• **Your assignment**: Reproduce word for word the lines from the beginning of the entries to the line with "verts.append(P[i] + s*r[3]*math.cos(a)", both included, but none of the pictures.

____

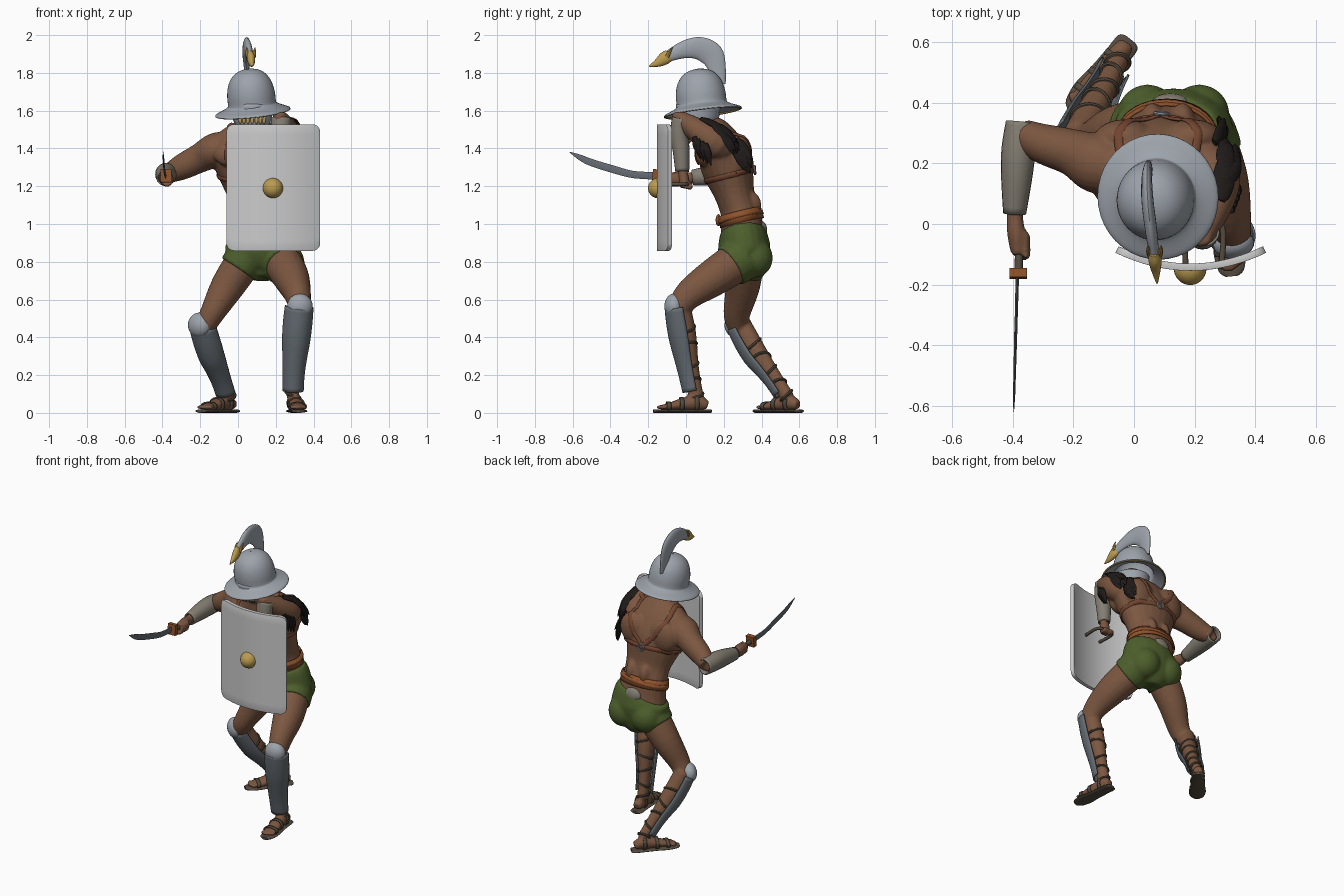
import bpy, math, random
from mathutils import Vector, Matrix
from mathutils.bvhtree import BVHTree

if "Cube" in bpy.data.objects:
    bpy.data.objects.remove(bpy.data.objects["Cube"])
random.seed(4)

def material(name, rgb):
    m = bpy.data.materials.new(name)
    m.diffuse_color = (*rgb, 1)
    m.use_nodes = True
    m.node_tree.nodes["Principled BSDF"].inputs["Base Color"].default_value = m.diffuse_color
    return m

skin = material("skin", (.2, .095, .052))
green = material("green_cloth", (.075, .115, .025))
steel = material("steel", (.34, .37, .41))
dark_steel = material("dark_steel", (.13, .15, .17))
gold = material("gold", (.5, .33, .08))
leather = material("leather", (.27, .085, .025))
strap_brown = material("strap", (.17, .06, .03))
band_grey = material("band", (.09, .07, .05))
fur = material("fur", (.014, .011, .01))
linen = material("linen", (.23, .21, .17))
pale = material("pale", (.66, .66, .66))

def mesh_object(name, verts, faces, mat):
    me = bpy.data.meshes.new(name)
    me.from_pydata(verts, [], faces)
    ob = bpy.data.objects.new(name, me)
    bpy.context.collection.objects.link(ob)
    me.materials.append(mat)
    return ob

def spline(pts, sub):
    """Catmull-Rom resampling of points of any dimension."""
    out, n = [], len(pts)
    for i in range(n - 1):
        a, b, c, d = pts[max(i - 1, 0)], pts[i], pts[i + 1], pts[min(i + 2, n - 1)]
        for k in range(sub):
            t = k / sub
            out.append([.5 * (2*q + (r - p)*t + (2*p - 5*q + 4*r - s)*t*t + (3*q - p - 3*r + s)*t**3)
                        for p, q, r, s in zip(a, b, c, d)])
    return out + [list(pts[-1])]

def loft(name, pts, mat, hint=(1, 0, 0), n=20, sub=4, arc=None, caps=True):
    """Skin elliptical rings (x, y, z, side radius, front radius) along a path."""
    rows, verts, faces = spline(pts, sub), [], []
    P = [Vector(r[:3]) for r in rows]
    for i, r in enumerate(rows):
        t = (P[min(i + 1, len(P) - 1)] - P[max(i - 1, 0)]).normalized()
        h = Vector(hint(P[i]) if callable(hint) else hint)
        s = (h - t * t.dot(h)).normalized()
        f = t.cross(s)
        for k in range(n):
            a = 2*math.pi*k/n if arc is None else math.radians(arc[0] + (arc[1] - arc[0])*k/(n - 1))
            verts.append(P[i] + s*r[3]*math.cos(a) + f*r[4]*math.sin(a))
    for i in range(len(rows) - 1):
        for k in range(n if arc is None else n - 1):
            j = (k + 1) % n
            faces.append((i*n + k, i*n + j, (i + 1)*n + j, (i + 1)*n + k))
    if caps and arc is None:
        faces += [tuple(range(n))[::-1], tuple(range(len(verts) - n, len(verts)))]
    return mesh_object(name, verts, faces, mat)

def ball(name, c, r, mat, rot=(0, 0, 0)):
    bpy.ops.mesh.primitive_uv_sphere_add(segments=24, ring_count=14, location=c, rotation=rot)
    ob = bpy.context.object
    ob.name, ob.scale = name, r
    ob.data.materials.append(mat)
    return ob

def ring(name, c, axis, R, r, mat):
    bpy.ops.mesh.primitive_torus_add(major_radius=R, minor_radius=r, major_segments=32, minor_segments=8,
        location=c, rotation=Vector(axis).to_track_quat('Z', 'Y').to_euler())
    ob = bpy.context.object
    ob.name = name
    ob.data.materials.append(mat)
    return ob

def fuse(name, parts, voxel, smooth):
    """Join overlapping volumes into one smooth skin."""
    bpy.ops.object.select_all(action='DESELECT')
    for p in parts:
        p.select_set(True)
    bpy.context.view_layer.objects.active = parts[0]
    bpy.ops.object.join()
    ob = bpy.context.object
    ob.name = name
    m = ob.modifiers.new("remesh", 'REMESH')
    m.mode, m.voxel_size, m.use_smooth_shade = 'VOXEL', voxel, True
    s = ob.modifiers.new("smooth", 'SMOOTH')
    s.iterations, s.factor = smooth, .5
    return ob

def solid(ob, t):
    m = ob.modifiers.new("solid", 'SOLIDIFY')
    m.thickness, m.offset = t, 0
    return ob

# --- body volumes
torso = [(.13, .31, .84, .18, .12), (.12, .3, .95, .165, .115), (.105, .29, 1.05, .15, .105),
         (.1, .26, 1.15, .155, .105), (.085, .22, 1.29, .2, .135), (.075, .18, 1.4, .23, .125),
         (.075, .14, 1.48, .17, .1), (.075, .1, 1.54, .065, .065), (.075, .08, 1.6, .06, .06)]
thighs = [[(.05, .31, .83, .1, .11), (-.055, .3, .67, .09, .092), (-.135, .27, .53, .066, .072), (-.18, .275, .45, .055, .058)],
          [(.22, .3, .82, .105, .11), (.28, .15, .72, .096, .1), (.315, .02, .63, .072, .08), (.33, -.045, .55, .056, .06)]]
shins = [[(-.185, .285, .48, .053, .055), (-.14, .365, .33, .052, .06), (-.09, .46, .2, .037, .042), (-.05, .54, .08, .034, .038)],
         [(.325, -.035, .58, .053, .055), (.31, -.008, .42, .054, .062), (.295, .025, .23, .038, .045), (.29, .055, .08, .034, .04)]]
facing = [Vector((-.62, -.78, 0)), Vector((.1, -.99, 0))]
hints = [(-f.y, f.x, 0) for f in facing]
heels = [Vector((-.03, .585, 0)), Vector((.295, .105, 0))]

parts = [loft("torso", torso, skin)]
for i in (0, 1):
    parts += [loft("thigh", thighs[i], skin), loft("shin", shins[i], skin, hints[i])]
    h, f, s = heels[i], facing[i], Vector(hints[i])
    foot = [(-.01, .04, .028, .024), (.05, .055, .036, .042), (.13, .045, .04, .032), (.2, .034, .043, .018), (.235, .03, .035, .012)]
    parts.append(loft("foot", [(*(h + f*d + Vector((0, 0, z))), a, b) for d, z, a, b in foot], skin))
    for k in range(5):
        c = h + f*(.252 - .009*abs(k - 1.5)) + s*(.018*(k - 2)) + Vector((0, 0, .03))
        parts.append(ball("toe", c, (.011, .016, .012), skin))
    # sandal: sole, instep bands and shin lacing
    loft("sandal_sole", [(*(h + f*d + Vector((0, 0, .0095))), w, .0095) for d, w in
         ((-.03, .02), (-.015, .04), (.05, .042), (.13, .046), (.2, .053), (.26, .042), (.28, .02))], band_grey)
    for d, z, w, t in ((.05, .052, .039, .045), (.13, .044, .043, .036), (.2, .034, .046, .022)):
        c = h + f*d + Vector((0, 0, z))
        solid(loft("sandal_band", [(*(c - f*.011), w, t), (*(c + f*.011), w, t)], band_grey, s, sub=1, caps=False), .007)
    lace = spline(shins[i], 6)
    for n, k in enumerate((5, 8, 11, 14, 17)):
        p, q = Vector(lace[k][:3]), Vector(lace[k + 1][:3])
        ring("shin_lace", p, (q - p).normalized() + s*(.35 if n % 2 else -.35), lace[k][3] + .004, .008, band_grey)
    # greave shell and knee cup
    gre = [(*(Vector((x, y, z)) + f*.008), a*1.08 + .015, b + .014) for x, y, z, a, b in lace[1:17:3]]
    solid(loft("greave", gre, dark_steel, hints[i], 18, 3, (-12, 192)), .008)
    k = Vector(shins[i][0][:3]) + f*.03 - Vector((0, 0, .015))
    ball("knee_cup", k, (.068, .05, .066), steel, (0, 0, math.atan2(-f.x, f.y)))

# --- arms
parts += [
    loft("upper_arm", [(-.05, .19, 1.4, .08, .09), (-.12, .2, 1.39, .1, .092), (-.2, .235, 1.35, .078, .078),
         (-.3, .265, 1.3, .066, .068), (-.37, .3, 1.265, .048, .05)], skin, (0, 1, 0)),
    loft("forearm", [(-.37, .31, 1.265, .04, .045), (-.385, .18, 1.26, .04, .045), (-.392, .04, 1.245, .027, .03),
         (-.388, -.03, 1.24, .03, .04), (-.383, -.1, 1.235, .022, .034)], skin),
    loft("upper_arm", [(.2, .19, 1.41, .09, .08), (.265, .16, 1.43, .085, .085), (.26, .07, 1.49, .068, .068),
         (.225, -.035, 1.56, .042, .042)], skin),
    loft("forearm", [(.22, -.045, 1.59, .035, .03), (.225, -.035, 1.45, .04, .038), (.225, -.02, 1.3, .028, .026),
         (.228, -.01, 1.23, .034, .028), (.23, -.01, 1.19, .03, .024)], skin)]
for k in range(4):  # fingers curled round the sword grip and shield handle
    y = -.035 - .022*k
    parts.append(loft("finger", [(-.36, y, 1.265, .011, .011), (-.35, y - .006, 1.235, .011, .011),
                                 (-.368, y - .008, 1.208, .011, .011), (-.392, y - .004, 1.21, .01, .01)], skin, (0, 1, 0), 8))
    x = .2 + .02*k
    parts.append(loft("finger", [(x, -.01, 1.2, .01, .01), (x, .022, 1.19, .01, .01), (x, .03, 1.215, .01, .01)], skin, n=8))
# muscle masses and head
for c, r in (((-.03, .1, 1.37), (.1, .05, .07)), ((.18, .1, 1.37), (.1, .05, .07)), ((-.03, .285, 1.36), (.1, .06, .11)),
             ((.19, .285, 1.36), (.1, .06, .11)), ((.06, .3, 1.1), (.05, .1, .09)), ((.16, .3, 1.1), (.05, .1, .09)),
             ((.075, .06, 1.58), (.085, .095, .1))):
    parts.append(ball("muscle", c, r, skin))
body = fuse("body", parts, .0085, 5)

# --- briefs
pelvis = [loft("pelvis", [(.12, .3, .96, .168, .122), (.13, .305, .92, .185, .132), (.13, .31, .86, .198, .138),
                          (.13, .32, .77, .15, .11), (.13, .31, .71, .06, .075)], green)]
pelvis += [ball("seat", (.13 + s*.085, .36, .82), (.1, .1, .105), green) for s in (-1, 1)]
pelvis += [loft("leg_opening", [(*p[:3], p[3] + .012, p[4] + .012) for p in spline(t, 4)[:3]], green) for t in thighs]
fuse("briefs", pelvis, .009, 9)
ball("back_apron_fold", (.12, .4, .965), (.06, .03, .05), linen)

# --- belt and harness
for w, g in ((.03, 0), (.011, .004)):
    solid(loft("belt", [(.11, .29 + .25*w, 1.035 - w, .16 + g, .115 + g), (.108, .29 - .25*w, 1.035 + w, .157 + g, .113 + g)],
               leather, n=36, sub=2, caps=False), .008).rotation_euler = (0, 0, 0)
ball("belt_buckle", (.11, .172, 1.02), (.035, .015, .032), leather)
bpy.context.view_layer.update()
tree = BVHTree.FromObject(body, bpy.context.evaluated_depsgraph_get())
def surface(g):
    return tree.find_nearest(Vector(g))[:2]
def strap(name, guide):
    pts = []
    for g in spline(guide, 5):
        p, nrm = surface(g)
        pts.append((*(p + nrm*.002), .006, .015))
    loft(name, pts, strap_brown, lambda p: surface(p)[1], 8, 2)
strap("chest_band", [(.09 + .19*math.cos(a), .228 + .135*math.sin(a), 1.255 + .035*math.sin(a))
                     for a in [math.pi*k/6 + .3 for k in range(13)]])
for x in (-.06, .22):
    strap("shoulder_strap", [(.09, .42, 1.28), (.09 + (x - .09)*.5, .42, 1.38), (x, .3, 1.5), (x, .16, 1.56),
                             (x, .03, 1.45), (x, .03, 1.28)])
p, nrm = surface((.09, .42, 1.29))
ring("harness_ring", p + nrm*.01, nrm, .022, .006, steel)

# --- arm wrappings
solid(loft("right_sleeve", [(-.372, .335, 1.262, .046, .05), (-.38, .25, 1.265, .052, .055), (-.386, .16, 1.26, .048, .052),
      (-.393, .035, 1.245, .034, .038)], linen, caps=False), .008)
solid(loft("left_sleeve", [(.228, -.025, 1.56, .05, .045), (.225, -.035, 1.48, .048, .045), (.225, -.025, 1.38, .043, .04),
      (.226, -.02, 1.28, .034, .033)], linen, caps=False), .008)

# --- fur mantle over the left shoulder: flat overlapping pointed locks
for i in range(52):
    u, v = random.random(), random.uniform(-1, 1)
    g = Vector((.29 + .05*u, .13 + .2*u + .035*v, 1.57 - .21*u + .035*v))
    p, nrm = surface(g)
    d = Vector((random.uniform(0, .01), random.uniform(.03, .06), -random.uniform(.06, .09)))
    d -= nrm*d.dot(nrm)*.8
    a = p + nrm*.003
    loft("fur_lock", [(*(a - d*.4), .014, .006), (*(a + nrm*.007), .026, .009), (*(a + d*.6 + nrm*.005), .02, .008), (*(a + d), .002, .002)],
         fur, nrm.cross(d), 8, 3)
for k in range(4):
    y = .02 + .025*k
    p, nrm = surface((.36, y, 1.45 - .01*k))
    loft("fur_lock_front", [(*p, .012, .012), (*(p + Vector((.004, .01, -.05))), .012, .02), (*(p + Vector((-.01, .03, -.12))), .002, .002)], fur, n=8)

# --- helmet: revolved dome and brim, tilted forward
tilt = Matrix.Translation((.078, .088, 1.6)) @ Matrix.Rotation(math.radians(7), 4, 'X') @ Matrix.Rotation(math.radians(-6), 4, 'Y')
prof = [(.203, -.012), (.198, -.004), (.16, .012), (.135, .026), (.128, .04), (.127, .09), (.115, .145), (.088, .188), (.05, .212), (.003, .221)]
hel = loft("helmet", [(0, 0, z, r*.97, r*1.01) for r, z in prof], steel, n=40, sub=3, caps=False)
hel.matrix_world = tilt
solid(hel, .007)
rim = ring("brim_trim", (0, 0, 0), (0, 0, 1), .2, .005, gold)
rim.matrix_world = tilt @ Matrix.Translation((0, 0, -.01)) @ Matrix.Diagonal((.97, 1.01, 1, 1))
solid(loft("face_guard", [(.075, .065, 1.625, .105, .115), (.075, .06, 1.56, .1, .11), (.075, .06, 1.525, .085, .1)], steel, caps=False), .007)
for k in range(7):  # gold visor grille
    a = math.radians(-90 + (k - 3)*13)
    ball("visor_stud", (.075 + .1*math.cos(a), .06 + .112*math.sin(a), 1.55), (.009, .008, .02), gold)
solid(loft("visor_edge", [(.075, .058, 1.54, .09, .107), (.075, .058, 1.527, .088, .105)], gold, arc=(215, 325)), .01)

# --- crest: flat curved plume with a gold beak
loft("crest", [(.05, .17, 1.74, .012, .04), (.046, .165, 1.82, .014, .046), (.042, .135, 1.895, .018, .064), (.045, .07, 1.93, .02, .06),
     (.055, -.01, 1.923, .02, .046), (.065, -.09, 1.89, .017, .03)], steel, sub=5)
loft("crest_beak", [(.065, -.09, 1.893, .016, .032), (.069, -.115, 1.876, .022, .034), (.072, -.15, 1.853, .016, .022),
     (.076, -.195, 1.835, .003, .003)], gold)
for s in (-1, 1):
    loft("crest_ear", [(.068 + s*.015, -.1, 1.885, .012, .012), (.068 + s*.02, -.085, 1.915, .008, .008),
                       (.068 + s*.022, -.07, 1.935, .001, .001)], gold, n=8)

# --- shield: curved rounded plate, boss and handle
V, F, cols, rows = [], [], 48, 12
for i in range(cols + 1):
    u = -math.cos(math.pi*i/cols)
    x = .187 + .243*u
    e = max(0, .04 - .243*(1 - abs(u)))
    h = .335 - (.04 - math.sqrt(max(0, .0016 - e*e)))
    for j in range(rows + 1):
        V.append((x, -.142 + .058*u*u, 1.193 + h*(2*j/rows - 1)))
for i in range(cols):
    for j in range(rows):
        a = i*(rows + 1) + j
        F.append((a, a + rows + 1, a + rows + 2, a + 1))
sh = solid(mesh_object("shield", V, F, pale), .024)
b = sh.modifiers.new("bevel", 'BEVEL')
b.width, b.segments, b.angle_limit = .004, 2, math.radians(50)
loft("shield_boss", [(.185, -.145 - .056*math.sin(a), 1.19, .054*math.cos(a), .054*math.cos(a))
                     for a in [math.pi*k/13 for k in range(7)]], gold, n=28, sub=3)
loft("shield_handle", [(.17, -.13, 1.21, .01, .01), (.17, -.01, 1.21, .01, .01), (.23, .006, 1.21, .01, .01),
     (.29, -.01, 1.21, .01, .01), (.29, -.12, 1.21, .01, .01)], band_grey, (0, 0, 1), 10)

# --- curved sword
loft("sword_blade", [(-.384, -.16, 1.255, .006, .02), (-.387, -.28, 1.262, .005, .019), (-.39, -.38, 1.288, .005, .02),
     (-.393, -.5, 1.325, .004, .019), (-.395, -.56, 1.352, .004, .015), (-.396, -.618, 1.382, .001, .001)], dark_steel, n=4, sub=5)
loft("sword_grip", [(-.375, -.02, 1.238, .018, .02), (-.378, -.09, 1.243, .014, .016), (-.381, -.165, 1.253, .014, .016)], band_grey, n=12)
ball("sword_pommel", (-.373, -.025, 1.238), (.019, .014, .02), leather)
bpy.ops.mesh.primitive_cube_add(size=1, location=(-.381, -.163, 1.255), rotation=(-.1, 0, 0))
guard = bpy.context.object
guard.name, guard.scale = "sword_guard", (.058, .03, .07)
guard.data.materials.append(leather)

# --- shading
bpy.ops.object.select_all(action='SELECT')
bpy.context.view_layer.objects.active = body
bpy.ops.object.shade_smooth_by_angle(angle=math.radians(42))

____

• **Answer**:
import bpy, math, random
from mathutils import Vector, Matrix
from mathutils.bvhtree import BVHTree

if "Cube" in bpy.data.objects:
    bpy.data.objects.remove(bpy.data.objects["Cube"])
random.seed(4)

def material(name, rgb):
    m = bpy.data.materials.new(name)
    m.diffuse_color = (*rgb, 1)
    m.use_nodes = True
    m.node_tree.nodes["Principled BSDF"].inputs["Base Color"].default_value = m.diffuse_color
    return m

skin = material("skin", (.2, .095, .052))
green = material("green_cloth", (.075, .115, .025))
steel = material("steel", (.34, .37, .41))
dark_steel = material("dark_steel", (.13, .15, .17))
gold = material("gold", (.5, .33, .08))
leather = material("leather", (.27, .085, .025))
strap_brown = material("strap", (.17, .06, .03))
band_grey = material("band", (.09, .07, .05))
fur = material("fur", (.014, .011, .01))
linen = material("linen", (.23, .21, .17))
pale = material("pale", (.66, .66, .66))

def mesh_object(name, verts, faces, mat):
    me = bpy.data.meshes.new(name)
    me.from_pydata(verts, [], faces)
    ob = bpy.data.objects.new(name, me)
    bpy.context.collection.objects.link(ob)
    me.materials.append(mat)
    return ob

def spline(pts, sub):
    """Catmull-Rom resampling of points of any dimension."""
    out, n = [], len(pts)
    for i in range(n - 1):
        a, b, c, d = pts[max(i - 1, 0)], pts[i], pts[i + 1], pts[min(i + 2, n - 1)]
        for k in range(sub):
            t = k / sub
            out.append([.5 * (2*q + (r - p)*t + (2*p - 5*q + 4*r - s)*t*t + (3*q - p - 3*r + s)*t**3)
                        for p, q, r, s in zip(a, b, c, d)])
    return out + [list(pts[-1])]

def loft(name, pts, mat, hint=(1, 0, 0), n=20, sub=4, arc=None, caps=True):
    """Skin elliptical rings (x, y, z, side radius, front radius) along a path."""
    rows, verts, faces = spline(pts, sub), [], []
    P = [Vector(r[:3]) for r in rows]
    for i, r in enumerate(rows):
        t = (P[min(i + 1, len(P) - 1)] - P[max(i - 1, 0)]).normalized()
        h = Vector(hint(P[i]) if callable(hint) else hint)
        s = (h - t * t.dot(h)).normalized()
        f = t.cross(s)
        for k in range(n):
            a = 2*math.pi*k/n if arc is None else math.radians(arc[0] + (arc[1] - arc[0])*k/(n - 1))
            verts.append(P[i] + s*r[3]*math.cos(a) + f*r[4]*math.sin(a))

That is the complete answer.